Advertisement

Cromer - Police have vendetta

June 14, 2008|By DAN DEARTH

HAGERSTOWN - A Hagerstown city councilwoman said a recent traffic stop in which she was pulled over by an officer after allegedly speeding could be construed as evidence that she is the subject of a vendetta for questioning the necessity of a long-running city program.

Councilwoman Kelly S. Cromer said she believes some city officials, including members of the police department, want to harass her because she is trying to limit the number of city-owned vehicles that municipal employees are allowed to drive home from work.

Last month, Cromer suggested to the council that the city investigate the validity of the take-home vehicle program in the wake of rising gas prices.

Police officers drive 19 of the 48 vehicles that are part of the city's take-home vehicle program, according to city records. The remaining 29 are driven by employees of the Public Works, Parks, Fire, Sewer, Water and Light departments.

Advertisement

Cromer, the wife of a former city police officer, said she doubted whether she was speeding when Officer Christopher Watt pulled her over May 26 after allegedly driving 43 mph in a 25-mph zone in the 100 block of South Walnut Street.

Cromer said she saw the officer while she was idling at a stoplight and, as a result, wouldn't have been speeding.

She contended that Watt singled her out from among two other drivers who were traveling at about the same speed.

"(I) thought it was a little odd," she said.

Watt wrote in a supplemental report to the officer's investigative report that while Cromer searched for the registration of the SUV she was driving, "She looked at me and stated 'Do you know who I am?' When she asked that question I could sense an attitude and sarcastic tone in her voice."

Cromer contended that Watt "lied" when he reported that she used those exact words, and suggested her comment was taken out of context.

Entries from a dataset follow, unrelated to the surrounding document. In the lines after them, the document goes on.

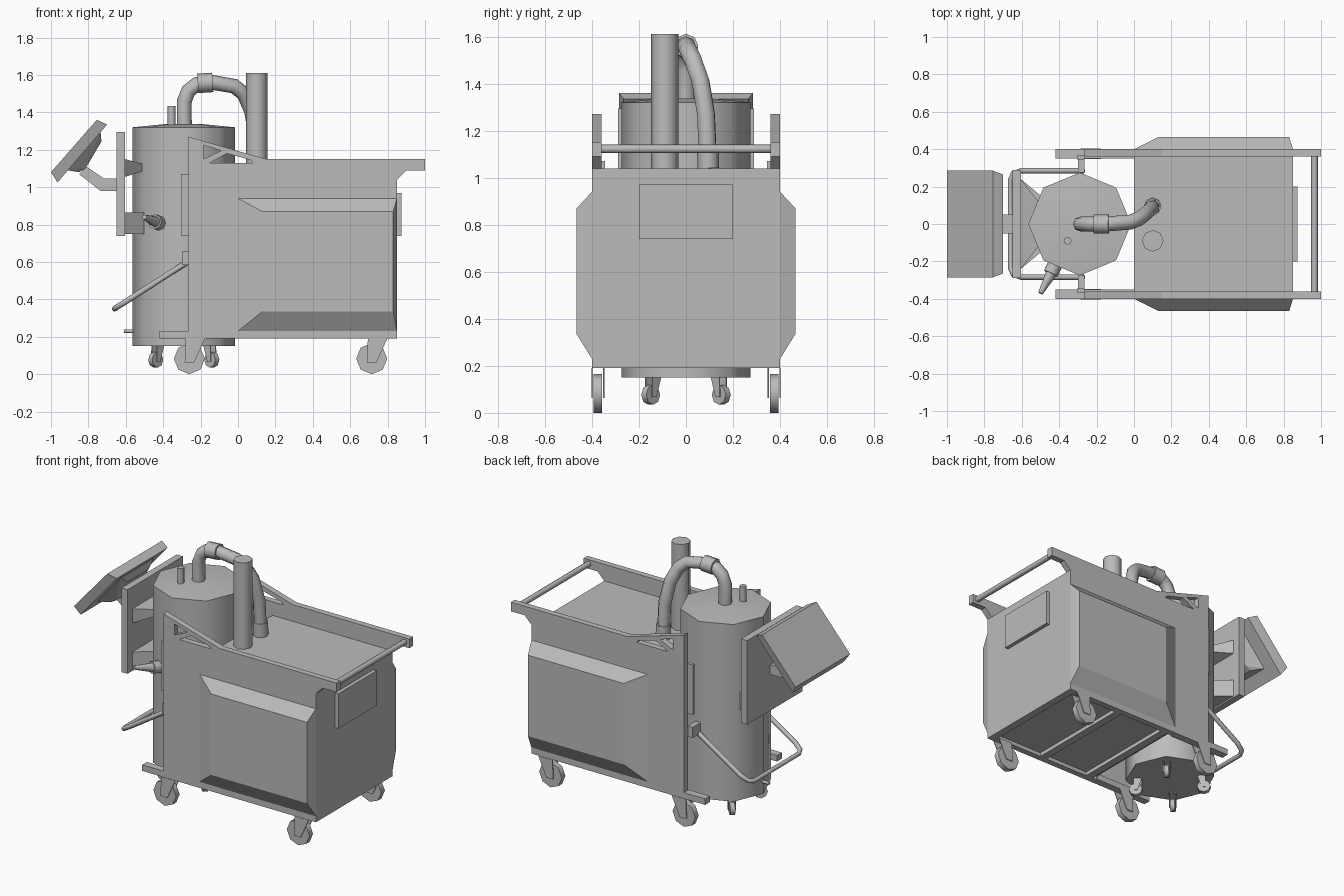
import bpy, bmesh, math
from mathutils import Vector, Matrix

if "Cube" in bpy.data.objects:
    bpy.data.objects.remove(bpy.data.objects["Cube"], do_unlink=True)

grey = bpy.data.materials.new("plain_grey")
grey.use_nodes = True
grey.diffuse_color = (0.5, 0.5, 0.5, 1)
grey.node_tree.nodes["Principled BSDF"].inputs["Base Color"].default_value = (0.5, 0.5, 0.5, 1)


def finish(name, bm, smooth=False):
    bmesh.ops.recalc_face_normals(bm, faces=bm.faces)
    mesh = bpy.data.meshes.new(name)
    bm.to_mesh(mesh)
    bm.free()
    obj = bpy.data.objects.new(name, mesh)
    bpy.context.collection.objects.link(obj)
    mesh.materials.append(grey)
    if smooth:
        bpy.ops.object.select_all(action='DESELECT')
        obj.select_set(True)
        bpy.context.view_layer.objects.active = obj
        bpy.ops.object.shade_smooth_by_angle(angle=math.radians(50))
    return obj


def hull(name, points):
    """Convex solid around a few corner points."""
    bm = bmesh.new()
    for p in points:
        bm.verts.new(p)
    bmesh.ops.convex_hull(bm, input=bm.verts)
    bmesh.ops.dissolve_limit(bm, angle_limit=0.01, verts=bm.verts, edges=bm.edges)
    return finish(name, bm)


def box(name, x, y, z):
    return hull(name, [(a, b, c) for a in x for b in y for c in z])


def side_prism(name, y, loops):
    """Side profile in x and z, with optional hole loops, extruded along y."""
    bm = bmesh.new()
    for loop in loops:
        vs = [bm.verts.new((a, y[0], b)) for a, b in loop]
        for i, v in enumerate(vs):
            bm.edges.new((vs[i - 1], v))
    bmesh.ops.triangle_fill(bm, edges=bm.edges[:], use_beauty=True)
    ext = bmesh.ops.extrude_face_region(bm, geom=bm.faces[:], use_keep_orig=True)
    moved = [g for g in ext["geom"] if isinstance(g, bmesh.types.BMVert)]
    bmesh.ops.translate(bm, verts=moved, vec=(0, y[1] - y[0], 0))
    return finish(name, bm)


def rod(name, a, b, r1, r2=None, sides=8):
    """Round bar or cone from a to b."""
    a, b = Vector(a), Vector(b)
    d = b - a
    mat = Matrix.Translation((a + b) / 2) @ d.to_track_quat('Z', 'Y').to_matrix().to_4x4()
    bm = bmesh.new()
    bmesh.ops.create_cone(bm, cap_ends=True, segments=sides, radius1=r1,
                          radius2=r1 if r2 is None else r2, depth=d.length, matrix=mat)
    return finish(name, bm, True)


def tube(name, points, radius):
    """Bent pipe through a list of points."""
    curve = bpy.data.curves.new(name, 'CURVE')
    curve.dimensions = '3D'
    curve.bevel_depth = radius
    curve.bevel_resolution = 2
    curve.use_fill_caps = True
    spline = curve.splines.new('POLY')
    spline.points.add(len(points) - 1)
    for sp, p in zip(spline.points, points):
        sp.co = (*p, 1)
    curve.materials.append(grey)
    obj = bpy.data.objects.new(name, curve)
    bpy.context.collection.objects.link(obj)
    bpy.ops.object.select_all(action='DESELECT')
    obj.select_set(True)
    bpy.context.view_layer.objects.active = obj
    bpy.ops.object.convert(target='MESH')
    bpy.ops.object.shade_smooth_by_angle(angle=math.radians(50))


def caster(name, place, top, radius, width, turn):
    """Wheel between two fork plates, turned about the vertical."""
    parts = [rod(name + "_wheel", (0, -width / 2, radius), (0, width / 2, radius), radius)]
    fork = [(-0.25, top / radius), (1, top / radius), (0.3, 0.75), (-0.3, 0.75)]
    for s in (-1, 1):
        y = sorted((s * width * 0.6, s * width * 0.75))
        parts.append(side_prism(name + "_fork", y, [[(a * radius, b * radius) for a, b in fork]]))
    for p in parts:
        p.matrix_world = Matrix.Translation(place) @ Matrix.Rotation(turn, 4, 'Z')


# Cabinet body and end panel
box("cabinet", (0, 0.85), (-0.36, 0.36), (0.215, 1.04))
box("end_panel", (0.85, 0.875), (-0.2, 0.2), (0.74, 0.97))
for x in (0.06, 0.43, 0.825):
    box("floor_crossbar", (x - 0.025, x + 0.025), (-0.36, 0.36), (0.19, 0.22))

# Side plates with handle arms, bulged covers, rails and casters
plate = [(-0.265, 0.19), (0.85, 0.19), (0.85, 1.04), (0.9, 1.09), (1, 1.09), (1, 1.15),
         (0.15, 1.15), (-0.265, 1.27)]
holes = [[(-0.185, 1.225), (-0.185, 1.15), (-0.09, 1.195)],
         [(-0.15, 1.13), (0.08, 1.13), (0.07, 1.145), (-0.06, 1.18)]]
for s, side in ((1, "back"), (-1, "front")):
    def span(a, b):
        return sorted((s * a, s * b))
    side_prism(side + "_side_plate", span(0.36, 0.4), [plate] + holes)
    hull(side + "_bulged_cover",
         [(x, s * 0.4, z) for x in (0, 0.85) for z in (0.23, 0.94)] +
         [(x, s * 0.465, z) for x in (0.13, 0.83) for z in (0.335, 0.87)])
    box(side + "_rail", (-0.42, 0), span(0.35, 0.4), (0.19, 0.23))
    box(side + "_guide_strip", (-0.305, -0.265), span(0.345, 0.365), (0.74, 1.07))
    box(side + "_lever_bracket", (-0.3, -0.265), span(0.275, 0.36), (0.585, 0.655))
    for x in (-0.26, 0.715):
        caster(side + "_caster", (x, s * 0.375, 0), 0.19, 0.083, 0.037, 0)
rod("push_bar", (0.965, -0.37, 1.122), (0.965, 0.37, 1.122), 0.018)

# Tank with lid, stub pipes and small casters
rod("tank", (-0.29, 0, 0.15), (-0.29, 0, 1.32), 0.275)
rod("tank_lid", (-0.29, 0, 1.32), (-0.29, 0, 1.337), 0.275, 0.1)
rod("lid_stub", (-0.355, -0.09, 1.32), (-0.355, -0.09, 1.435), 0.021)
rod("drain_stub", (-0.61, 0, 0.23), (-0.54, 0, 0.23), 0.01)
for sx in (-1, 1):
    for sy in (-1, 1):
        caster("tank_caster", (-0.29 + sx * 0.15, sy * 0.15, 0.035), 0.12, 0.042, 0.03,
               math.atan2(-sy, -sx))

# Tapered nozzle on the tank
rod("nozzle_collar", (-0.41, -0.19, 0.805), (-0.445, -0.265, 0.815), 0.04)
rod("nozzle", (-0.435, -0.25, 0.812), (-0.5, -0.37, 0.84), 0.032, 0.013)

# Exhaust stack and hose
rod("exhaust_stack", (0.1, -0.09, 1.04), (0.1, -0.09, 1.61), 0.058)
tube("hose", [(-0.287, 0, 1.3), (-0.287, 0, 1.46), (-0.265, 0, 1.515), (-0.22, 0, 1.55),
              (-0.15, 0, 1.562), (-0.02, 0.01, 1.54), (0.03, 0.03, 1.5), (0.07, 0.062, 1.41),
              (0.095, 0.085, 1.27), (0.1, 0.095, 1.04)], 0.04)
rod("hose_sleeve", (-0.215, 0, 1.555), (-0.135, 0, 1.56), 0.052)
rod("hose_socket", (0.1, 0.095, 1.04), (0.1, 0.093, 1.13), 0.046)

# U-shaped tow lever
arm = [(-0.27, 0.285, 0.6), (-0.6, 0.285, 0.388), (-0.645, 0.27, 0.36), (-0.66, 0.235, 0.35)]
tube("tow_lever", arm + [(x, -y, z) for x, y, z in reversed(arm)], 0.015)

# Backboard fixed to the tank
box("backboard", (-0.65, -0.605), (-0.29, 0.29), (0.74, 1.295))
hull("upper_bracket", [(-0.605, y, z) for y in (-0.24, 0.24) for z in (1.055, 1.15)] +
     [(-0.51, y, z) for y in (-0.12, 0.12) for z in (1.085, 1.125)])
hull("lower_bracket", [(-0.605, y, z) for y in (-0.24, 0.24) for z in (0.75, 0.865)] +
     [(-0.485, y, z) for y in (-0.14, 0.14) for z in (0.75, 0.865)])

# Tilted screen with rear housing and arm
hull("screen", [(x, y, z) for x, z in ((-1, 1.08), (-0.755, 1.36)) for y in (-0.285, 0.285)] +
     [(x, y, z) for x, z in ((-0.965, 1.025), (-0.7, 1.335)) for y in (-0.265, 0.265)])
hull("screen_housing",
     [(x, y, z) for x, z in ((-0.91, 1.09), (-0.735, 1.295)) for y in (-0.17, 0.17)] +
     [(x, y, z) for x, z in ((-0.85, 1.08), (-0.815, 1.1), (-0.73, 1.245)) for y in (-0.11, 0.11)])
side_prism("screen_arm", (-0.05, 0.05),
           [[(-0.85, 1.07), (-0.735, 0.98), (-0.64, 0.98), (-0.64, 1.045),
             (-0.715, 1.045), (-0.81, 1.11)]])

She couldn't initially find the registration because she was in her husband's vehicle, and her driver's license was in her luggage, Cromer said. She offered to get it, but asked Watt whether that would be necessary if he already knew who she was.

At one point, Cromer asked why she was being stopped, Watt wrote.

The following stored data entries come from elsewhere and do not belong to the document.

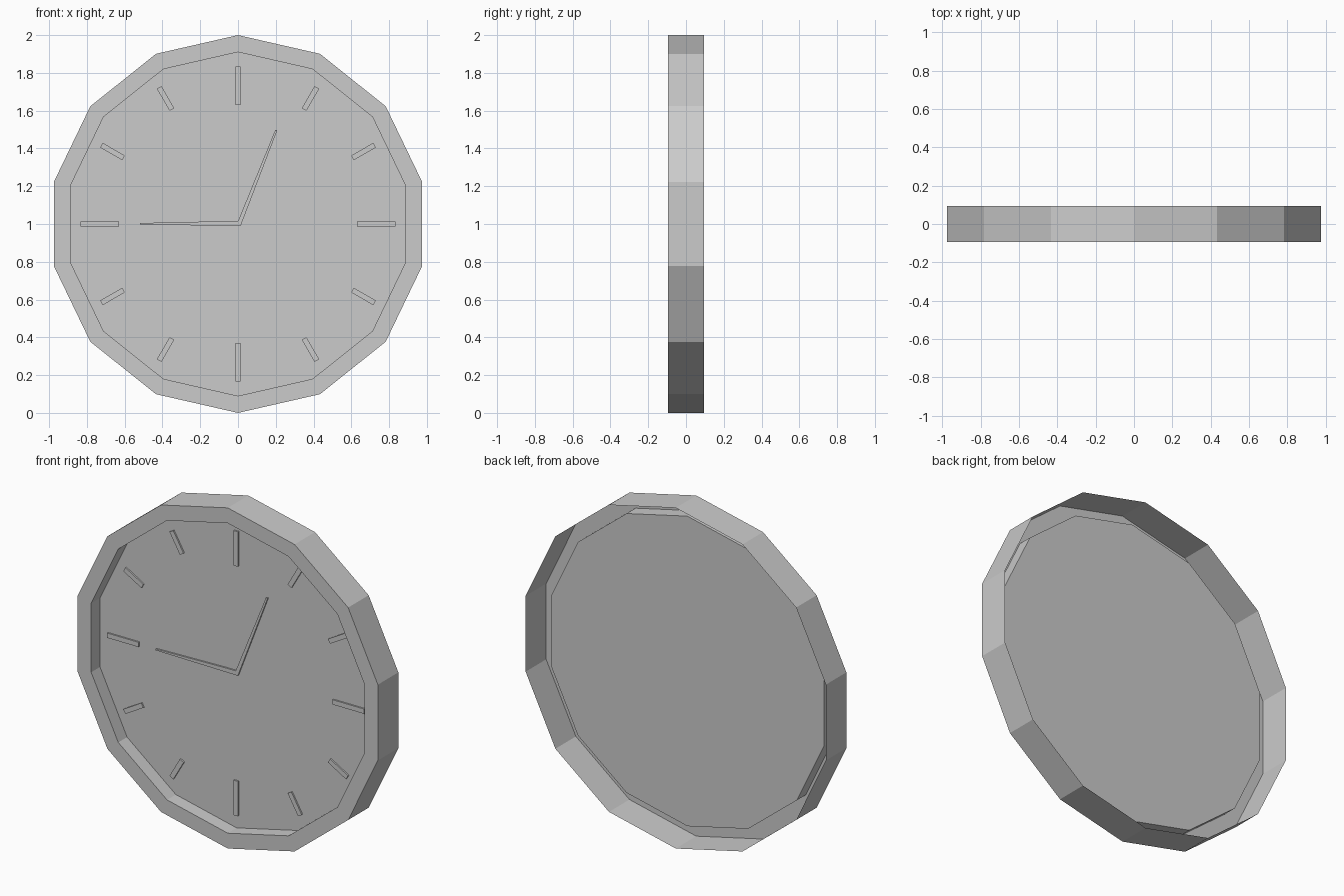
import bpy, bmesh
from math import sin, cos, pi

cube = bpy.data.objects.get("Cube")
if cube:
    bpy.data.objects.remove(cube)

SIDES = 14
CENTRE_Z = 1.0
DIAL_Y = -0.013

grey = bpy.data.materials.new("plain_grey")
grey.use_nodes = True
colour = (0.6, 0.6, 0.6, 1)
grey.diffuse_color = colour
grey.node_tree.nodes["Principled BSDF"].inputs["Base Color"].default_value = colour


def finish(name, bm):
    mesh = bpy.data.meshes.new(name)
    bm.to_mesh(mesh)
    bm.free()
    mesh.materials.append(grey)
    obj = bpy.data.objects.new(name, mesh)
    bpy.context.collection.objects.link(obj)
    return obj


def ring(bm, radius, y):
    angles = [2 * pi * i / SIDES for i in range(SIDES)]
    return [bm.verts.new((radius * sin(a), y, CENTRE_Z + radius * cos(a))) for a in angles]


def plate(name, outline, thickness=0.009):
    """Thin raised plate on the dial from (x, height above centre) points."""
    bm = bmesh.new()
    face = bm.faces.new([bm.verts.new((x, DIAL_Y, CENTRE_Z + z)) for x, z in outline])
    extruded = bmesh.ops.extrude_face_region(bm, geom=[face])["geom"]
    moved = [v for v in extruded if isinstance(v, bmesh.types.BMVert)]
    bmesh.ops.translate(bm, verts=moved, vec=(0, -thickness, 0))
    bmesh.ops.recalc_face_normals(bm, faces=bm.faces)
    return finish(name, bm)


# Case: thin outer wall open at the back, flat front rim, inner step
bm = bmesh.new()
profile = [(1.0, 0.095), (1.0, -0.095), (0.91, -0.095), (0.91, DIAL_Y)]
rings = [ring(bm, r, y) for r, y in profile]
for a, b in zip(rings, rings[1:]):
    for i in range(SIDES):
        j = (i + 1) % SIDES
        bm.faces.new((a[i], b[i], b[j], a[j]))
finish("case", bm)

# Recessed dial
bm = bmesh.new()
bm.faces.new(reversed(ring(bm, 0.91, DIAL_Y)))
finish("dial", bm)

# Hour marks, longer at the quarters
for hour in range(12):
    a = hour * pi / 6
    inner = 0.63 if hour % 3 == 0 else 0.70
    half = 0.014
    corners = [(-half, inner), (half, inner), (half, 0.835), (-half, 0.835)]
    plate(f"hour_mark_{hour or 12}",
          [(s * cos(a) + r * sin(a), r * cos(a) - s * sin(a)) for s, r in corners])

# Pair of tapered hands joined at the centre
plate("hands", [(0.197, 0.497), (0, 0.015), (-0.07, 0.015), (-0.52, 0.005),
                (-0.52, -0.003), (0, -0.01), (0.014, -0.01), (0.208, 0.497)])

"Again, I could sense a sarcastic attitude from her voice and body language ..." Watt wrote. He noted in the supplemental report that it was at that point that he informed Cromer that she was going 43 mph in a 25-mph zone.

At one point, Watt wrote, "she asked 'Are you going to give me a ticket or a warning?' I then informed her that I had not made that decision yet ..."

Watt reported he called Hagerstown Police Sgt. Mark E. Renner for advice, and Renner told him to use his discretion.

Watt issued a written warning, according to the report.

Watt said he informed Cromer that he was issuing a written warning and "began to remind her that the speed limit is 25 mph because it is considered a residential neighborhood and because of the amount of foot traffic at the city park. ... She cut me off and replied in a sarcastic manner again, stating 'I know, I live a block away.'"

Cromer said her tone usually is sarcastic, and at no time did she try to use her position on the council to receive preferential treatment.

Nearly two years ago, Councilwoman Alesia Parson-McBean was the subject of an ethics investigation after she was pulled over for driving with an expired registration.

In that case, Parson-McBean also was quoted as asking the officer, "Do you know who I am?" after she was pulled over.

A Hagerstown police lieutenant drove Parson-McBean to the Motor Vehicle Administration so she could renew her registration, then drove her back to her vehicle.

Parson-McBean publicly apologized for the incident.

The Washington County Ethics Commission ruled that Parson-McBean violated the city's ethics code by using "the prestige of her position" to obtain benefits not afforded to the general public.

Afterward, the city council voted 3-2 to accept Parson-McBean's apology and her offer to donate $60 each to the Memorial Recreation Center and the Police Athletic League, but to take no further action.

Councilman Lewis C. Metzner said he would not file an ethics complaint against Cromer, "but what will happen, I do not know."

He said he doubted whether Watt lied in the report because Cromer lately has had a habit of calling several city officials liars.

"I think it's indicative of her tone with everyone that I've seen recently," Metzner said. "I have no reason not to believe the officer."

Metzner said Cromer shouldn't have taken a sarcastic tone with Watt.

"That's no way for any citizen to act with a police officer - let alone an elected official," he said.

Metzner said that had he been pulled over, he would have insisted on receiving a ticket.

Hagerstown Police Chief Arthur Smith said officers are told to use their discretion when writing tickets.

As far as Cromer calling Watt a liar, Smith said, "My personal opinion is that Watt is absolutely trustworthy."

The Herald-Mail Articles
|
|
|